Comment: Re:Well duh (Score 1) 420

by paulpach (#48705091) Attached to: The Open Office Is Destroying the Workplace

The "open office" is just cost-reduction masquerading as some sort of innovation.

It's the march towards ever less expenses to allow more profit to funnel to the few.

And the many embrace it. The few have managed to get the many to embrace their own destruction.

It is not as simple as say less space -> more profit. While corporate real state is indeed a cost, it is typically insignificant compared to the opportunity cost in lost productivity, and training costs every time a worker leaves.

As a business you would have to weight:

potential productivity loss due to interruptions
unhappy employees leaving
friction between workers ( I hate listening to my coworker's loud chewing)
lack of privacy may irritate people
lack of personal space may make it hard to "bond" with the job.


potential productivity gains due to improved communication
lack of privacy keep people focused on work
reduced real state costs

I believe this is best worked out on a case by case basis, the different factors have different weight based on the job and the individuals. If a company _only_ looks at real state cost, it just puts itself at a competitive disadvantage.

Comment: Re:Well duh (Score 1) 420

by paulpach (#48704957) Attached to: The Open Office Is Destroying the Workplace

More likely it's managements desire to see the workers, every single minute of the work day. It's a symbol of America's unwillingness to trust the workers.

I got moved to an open office last year (boss cannot see us though). There are things I like and things I dislike about it.

I like that the communication is very fluid. We embraced agile and my team is leading with it. The open office environment goes well with agile, and we are very much working together. This is not about management watching over us, but about communication.


I absolutely hate listening to people eat, chewing loudly with their mouth open or slurping their coffee. It may sound petty, especially depending on your culture, but putting up with it day after day for months really gets under my skin and it makes me hate an otherwise likable person. There is not even an easy way to tell him to stop.

I hate the constant interruption. I do software development, it takes 20-30 minutes to get into flow and really be at the top of my game. If I know I will be interrupted in 30 mins, I tend to avoid complex tasks, because by the time I got it going, I will have to stop.

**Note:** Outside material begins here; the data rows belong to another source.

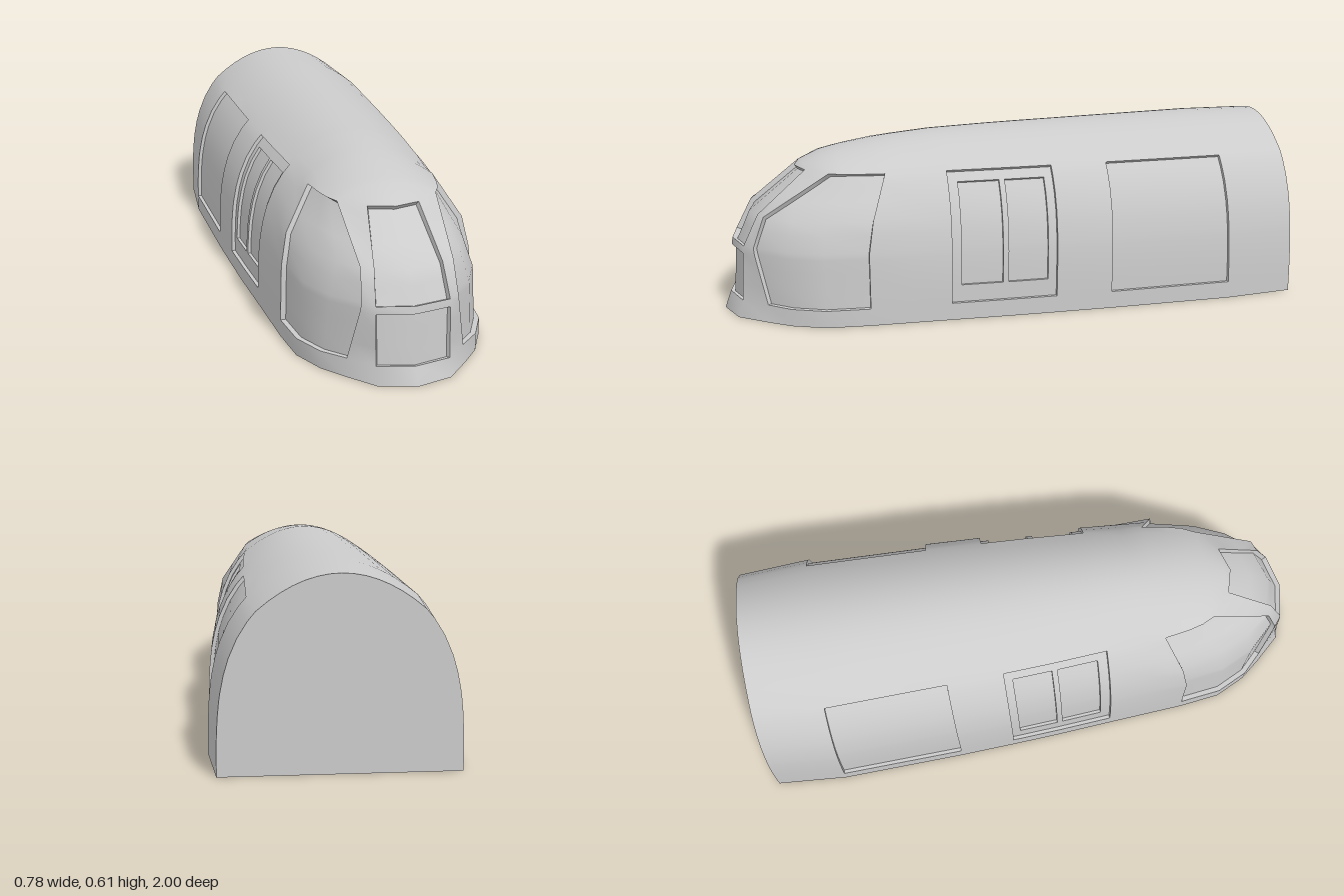
import * as THREE from 'three';
import { toCreasedNormals } from 'three/addons/utils/BufferGeometryUtils.js';

// piecewise linear lookup in [[key, value], ...]
function lerpTable(table, k) {
  for (let i = 1; i < table.length; i++) {
    const [a, va] = table[i - 1], [b, vb] = table[i];
    if (k <= b) return va + (vb - va) * Math.max(0, (k - a) / (b - a));
  }
  return table[table.length - 1][1];
}

const HALF_WIDTH = [[-1, 0.373], [-0.75, 0.392], [-0.31, 0.38], [0, 0.366], [0.26, 0.348], [0.54, 0.33]];
const ROOF_HEIGHT = [[-1, 0.61], [-0.75, 0.614], [0, 0.605], [0.3, 0.597], [0.5, 0.575], [0.68, 0.538], [0.74, 0.5]];
const EAVES = 0.5;

// heights of the wall rows
const ROWS = [0, 0.06, 0.12, 0.18, 0.23, 0.255, 0.31, 0.36, 0.42, 0.47, EAVES];
// straight wall columns, rear to front
const STATIONS = [-1, -0.75, -0.53, -0.31, -0.11, -0.08, 0.06, 0.08, 0.225, 0.26, 0.4];
// nose columns as [x, z] at five heights
const LEVELS = [0, 0.06, 0.25, 0.36, EAVES];
const NOSE = [
  [[0.33, 0.54], [0.33, 0.54], [0.325, 0.54], [0.303, 0.52], [0.215, 0.46]],
  [[0.312, 0.69], [0.312, 0.69], [0.303, 0.69], [0.265, 0.68], [0.2, 0.55]],
  [[0.26, 0.8], [0.26, 0.8], [0.245, 0.815], [0.215, 0.79], [0.187, 0.6]],
  [[0.2, 0.875], [0.192, 0.87], [0.157, 0.91], [0.15, 0.87], [0.165, 0.645]],
  [[0.12, 0.965], [0.12, 0.948], [0.12, 0.94], [0.11, 0.885], [0.085, 0.715]],
  [[0, 1], [0, 0.978], [0, 0.966], [0, 0.915], [0, 0.74]],
];
const MID = STATIONS.length + NOSE.length - 1;

// recessed parts: column range, height range, depth
const PANELS = [
  { name: 'doorWindow', cols: [5, 6], y: [0.12, 0.47], depth: 0.024 },
  { name: 'doorWindow', cols: [7, 8], y: [0.12, 0.47], depth: 0.024 },
  { name: 'sideDoor', cols: [4, 9], y: [0.06, 0.5], depth: 0.013 },
  { name: 'rearSidePanel', cols: [1, 3], y: [0.06, 0.5], depth: 0.013 },
  { name: 'cabSideWindow', cols: [11, 14], y: [0.06, 0.5], depth: 0.018 },
  { name: 'windscreen', cols: [15, 16], y: [0.255, 0.5], depth: 0.018 },
  { name: 'noseHatch', cols: [15, 16], y: [0.06, 0.23], depth: 0.015 },
];

// point on the left half of the outer wall
function wallPoint(col, y) {
  if (col >= STATIONS.length) {
    const c = NOSE[col - STATIONS.length];
    const at = (n) => lerpTable(LEVELS.map((l, i) => [l, c[i][n]]), y);
    return new THREE.Vector3(at(0), y, at(1));
  }
  const z = STATIONS[col] - (col > 1 ? 0.03 * Math.max(0, y - 0.1) : 0);
  const q = y / lerpTable(ROOF_HEIGHT, z);
  return new THREE.Vector3(lerpTable(HALF_WIDTH, z) * Math.sqrt(1 - q ** 3.1), y, z);
}

export function createModel() {
  const group = new THREE.Group();
  const material = new THREE.MeshStandardMaterial({ color: 0xcccccc });
  const parts = {};

  function tri(part, a, b, c) {
    const area = b.clone().sub(a).cross(c.clone().sub(a)).length();
    if (area < 1e-8) return;
    (parts[part] ??= []).push(...a.toArray(), ...b.toArray(), ...c.toArray());
  }
  function quad(part, a, b, c, d) {
    tri(part, a, b, c);
    tri(part, a, c, d);
  }

  // wall grid running round the nose from left rear to right rear
  const last = 2 * MID, top = ROWS.length - 1;
  const grid = [];
  for (let i = 0; i <= last; i++) {
    grid.push(ROWS.map((y) => {
      const p = wallPoint(Math.min(i, last - i), y);
      if (i > MID) p.x *= -1;
      return p;
    }));
  }
  const inset = (i, j, depth) => {
    const along = grid[Math.min(i + 1, last)][j].clone().sub(grid[Math.max(i - 1, 0)][j]);
    const up = grid[i][Math.min(j + 1, top)].clone().sub(grid[i][Math.max(j - 1, 0)]);
    return grid[i][j].clone().addScaledVector(up.cross(along).normalize(), -depth);
  };
  const plain = { name: 'hull', depth: 0 };
  const cell = (i, j) => {
    if (i < 0 || i >= last || j < 0 || j >= top) return plain;
    const k = i < MID ? i : last - 1 - i;
    const y = (ROWS[j] + ROWS[j + 1]) / 2;
    return PANELS.find((p) => k >= p.cols[0] && k < p.cols[1] && y > p.y[0] && y < p.y[1]) ?? plain;
  };
  for (let i = 0; i < last; i++) {
    for (let j = 0; j <= top; j++) {
      const { name, depth: d } = cell(i, j);
      if (j < top) {
        quad(name, inset(i, j, d), inset(i, j + 1, d), inset(i + 1, j + 1, d), inset(i + 1, j, d));
        // recess edge towards the previous column
        const e = cell(i - 1, j).depth;
        if (e !== d) quad('recessEdges', inset(i, j, e), inset(i, j + 1, e), inset(i, j + 1, d), inset(i, j, d));
      }
      // recess edge towards the row below
      const f = cell(i, j - 1).depth;
      if (f !== d) quad('recessEdges', inset(i, j, f), inset(i, j, d), inset(i + 1, j, d), inset(i + 1, j, f));
    }
  }

  // arched roof from eave to eave
  const ARCH = 14;
  const roof = (i, k) => {
    const base = grid[i][top], s = 1 - (2 * k) / ARCH;
    const rise = lerpTable(ROOF_HEIGHT, base.z) - EAVES;
    return new THREE.Vector3(base.x * s, EAVES + rise * (1 - s * s), base.z);
  };
  for (let i = 0; i < MID; i++) {
    for (let k = 0; k < ARCH; k++) quad('hull', roof(i, k), roof(i, k + 1), roof(i + 1, k + 1), roof(i + 1, k));
    // flat floor
    quad('floor', grid[i][0], grid[i + 1][0], grid[last - i - 1][0], grid[last - i][0]);
  }

  // flat rear end
  const rim = [...grid[0]];
  for (let k = 1; k < ARCH; k++) rim.push(roof(0, k));
  rim.push(...[...grid[last]].reverse());
  const hub = new THREE.Vector3(0, 0, grid[0][0].z);
  for (let k = 1; k < rim.length; k++) tri('rearEnd', hub, rim[k], rim[k - 1]);

  for (const [name, positions] of Object.entries(parts)) {
    const geometry = new THREE.BufferGeometry();
    geometry.setAttribute('position', new THREE.Float32BufferAttribute(positions, 3));
    const mesh = new THREE.Mesh(toCreasedNormals(geometry, 0.75), material);
    mesh.name = name;
    group.add(mesh);
  }
  return group;
}
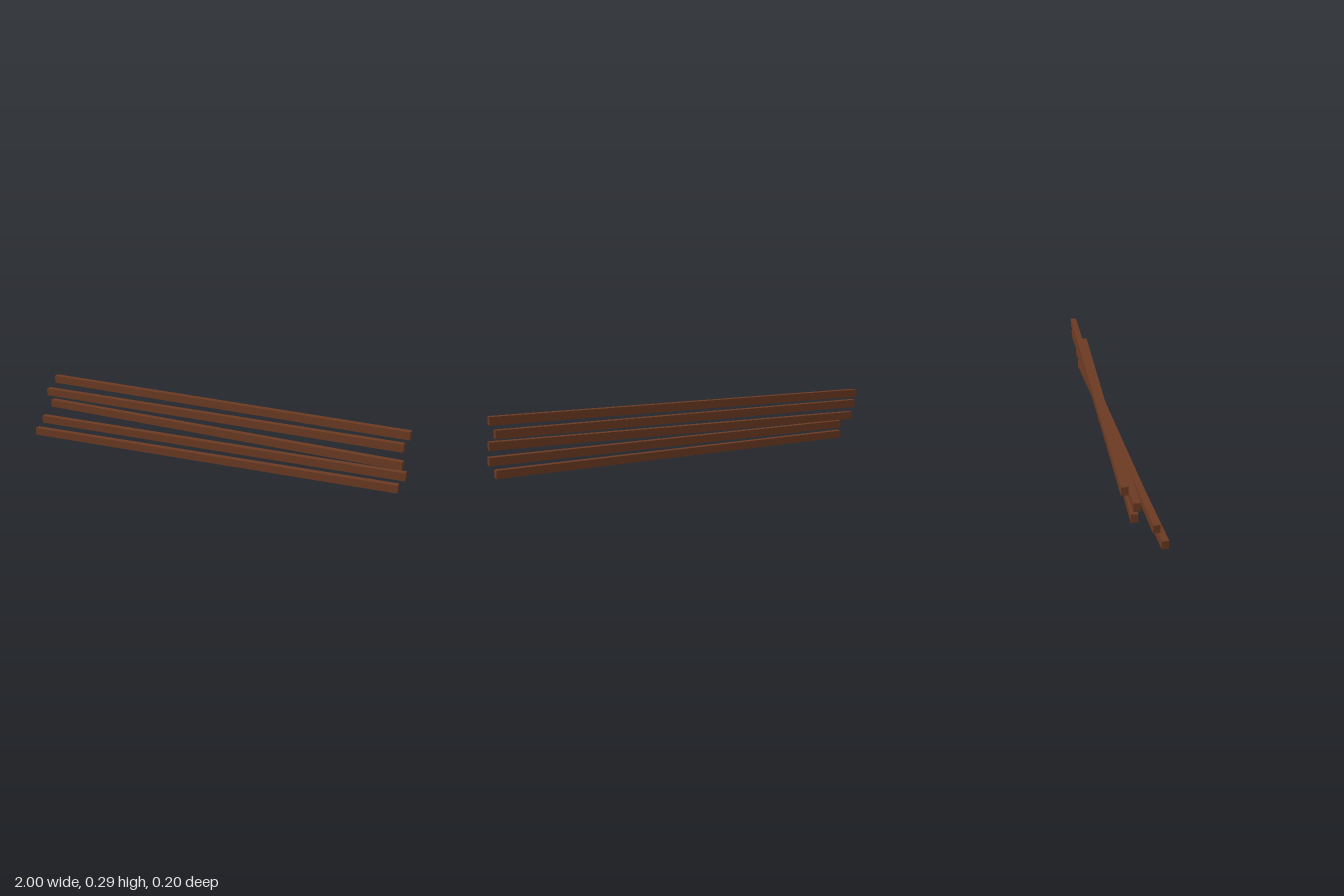
import * as THREE from 'three';

export function createModel() {
  const group = new THREE.Group();
  group.name = 'stackedBeams';
  const wood = new THREE.MeshStandardMaterial({ color: 0x6b3a22 });
  wood.name = 'brown wood';

  const height = 0.039, width = 0.031, pitch = 0.0635;

  // each beam: right end x, z and left end x, z, from the bottom up
  const beams = [
    [-1.0, 0.084, 0.97, -0.022],
    [-0.975, 0.052, 1.0, -0.028],
    [-0.98, -0.042, 0.99, 0.004],
    [-1.0, -0.036, 0.975, -0.055],
    [-0.975, -0.082, 1.0, -0.057],
  ];

  beams.forEach(([x0, z0, x1, z1], i) => {
    const length = Math.hypot(x1 - x0, z1 - z0);
    const beam = new THREE.Mesh(new THREE.BoxGeometry(length, height, width), wood);
    beam.name = 'beam' + (i + 1);
    beam.position.set((x0 + x1) / 2, height / 2 + i * pitch, (z0 + z1) / 2);
    beam.rotation.y = -Math.atan2(z1 - z0, x1 - x0);
    group.add(beam);
  });

  return group;
}
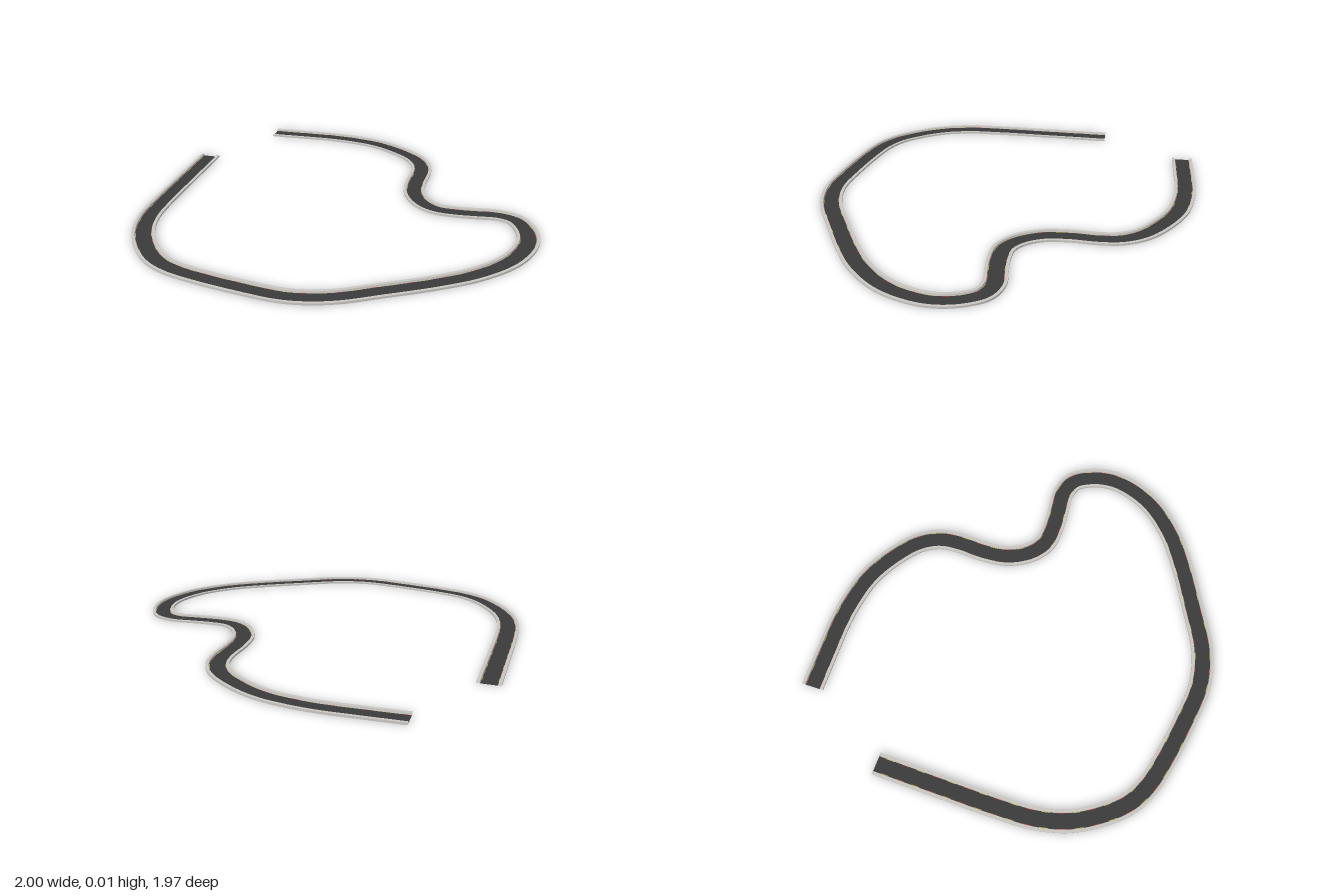
import * as THREE from 'three';

// Centre line of the road, x and z pairs
const PATH = [
  -0.68, -0.923, -0.45, -0.928, -0.315, -0.929, -0.18, -0.917, -0.02, -0.88, 0.14, -0.793,
  0.245, -0.703, 0.3, -0.603, 0.313, -0.498, 0.308, -0.363, 0.323, -0.233, 0.383, -0.123,
  0.463, -0.065, 0.567, -0.053, 0.674, -0.059, 0.78, -0.066, 0.866, -0.034, 0.922, 0.056,
  0.944, 0.168, 0.924, 0.286, 0.86, 0.42, 0.727, 0.562, 0.567, 0.671, 0.353, 0.789,
  0.166, 0.886, 0.03, 0.923, -0.075, 0.929, -0.21, 0.912, -0.45, 0.868, -0.61, 0.823,
  -0.716, 0.762, -0.81, 0.658, -0.893, 0.514, -0.934, 0.356, -0.943, 0.168, -0.941, -0.13,
  -0.937, -0.47,
];
const STEPS = 280;
const ROAD = 0.0385, TOP = 0.0405, EDGE = 0.056, HEIGHT = 0.01;

const paint = (name, color) =>
  new THREE.MeshStandardMaterial({ name, color, side: THREE.DoubleSide });

export function createModel() {
  const asphalt = paint('asphalt', 0x3a3a3a);
  const concrete = paint('concrete', 0xc8c5c1);
  const red = paint('redMarker', 0xc0392b);
  const yellow = paint('yellowMarker', 0xc2b02e);

  const points = [];
  for (let i = 0; i < PATH.length; i += 2) points.push(new THREE.Vector3(PATH[i], 0, PATH[i + 1]));
  const curve = new THREE.CatmullRomCurve3(points, false, 'centripetal');
  const frames = [];
  for (let i = 0; i <= STEPS; i++) {
    frames.push({ p: curve.getPointAt(i / STEPS), t: curve.getTangentAt(i / STEPS) });
  }

  // Sweeps flat bands between successive [offset, height] points; pick chooses the steps to fill
  const sweep = (profile, pick = () => true) => {
    const pos = [], index = [];
    for (let j = 0; j < profile.length - 1; j++) {
      const base = pos.length / 3;
      for (const { p, t } of frames) {
        for (const [o, y] of [profile[j], profile[j + 1]]) {
          pos.push(p.x - t.z * o, y, p.z + t.x * o);
        }
      }
      for (let i = 0; i < STEPS; i++) {
        const k = base + i * 2;
        if (pick(i)) index.push(k, k + 1, k + 2, k + 1, k + 3, k + 2);
      }
    }
    const g = new THREE.BufferGeometry();
    g.setAttribute('position', new THREE.Float32BufferAttribute(pos, 3));
    g.setIndex(index);
    g.computeVertexNormals();
    return g;
  };

  const group = new THREE.Group();
  group.name = 'raceTrack';
  const add = (name, geometry, material) => {
    const mesh = new THREE.Mesh(geometry, material);
    mesh.name = name;
    group.add(mesh);
  };

  add('roadSurface', sweep([[-ROAD, 0], [ROAD, 0]]), asphalt);

  for (const [side, s] of [['left', -1], ['right', 1]]) {
    // Mirrors a profile, reversing it on the left so that faces keep pointing outward
    const strip = (profile, pick) => {
      const mirrored = profile.map(([o, y]) => [o * s, y]);
      return sweep(s > 0 ? mirrored : mirrored.reverse(), pick);
    };
    // Raised pale barrier: inner face, top, outer wall and underside
    const barrier = [[ROAD, 0], [TOP, HEIGHT], [EDGE, HEIGHT], [EDGE, 0], [ROAD, 0]];
    add(side + 'Barrier', strip(barrier), concrete);
    // Narrow kerb markers along the road edge
    const kerb = [[ROAD - 0.0025, 0.001], [ROAD, 0.001]];
    add(side + 'RedMarkers', strip(kerb, (i) => i % 8 < 2), red);
    add(side + 'YellowMarkers', strip(kerb, (i) => i % 8 > 3 && i % 8 < 6), yellow);
  }
  return group;
}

I don't have enough space for my stuff.

For these reasons, I have requested to be put back in a cube.

Air is water with holes in it.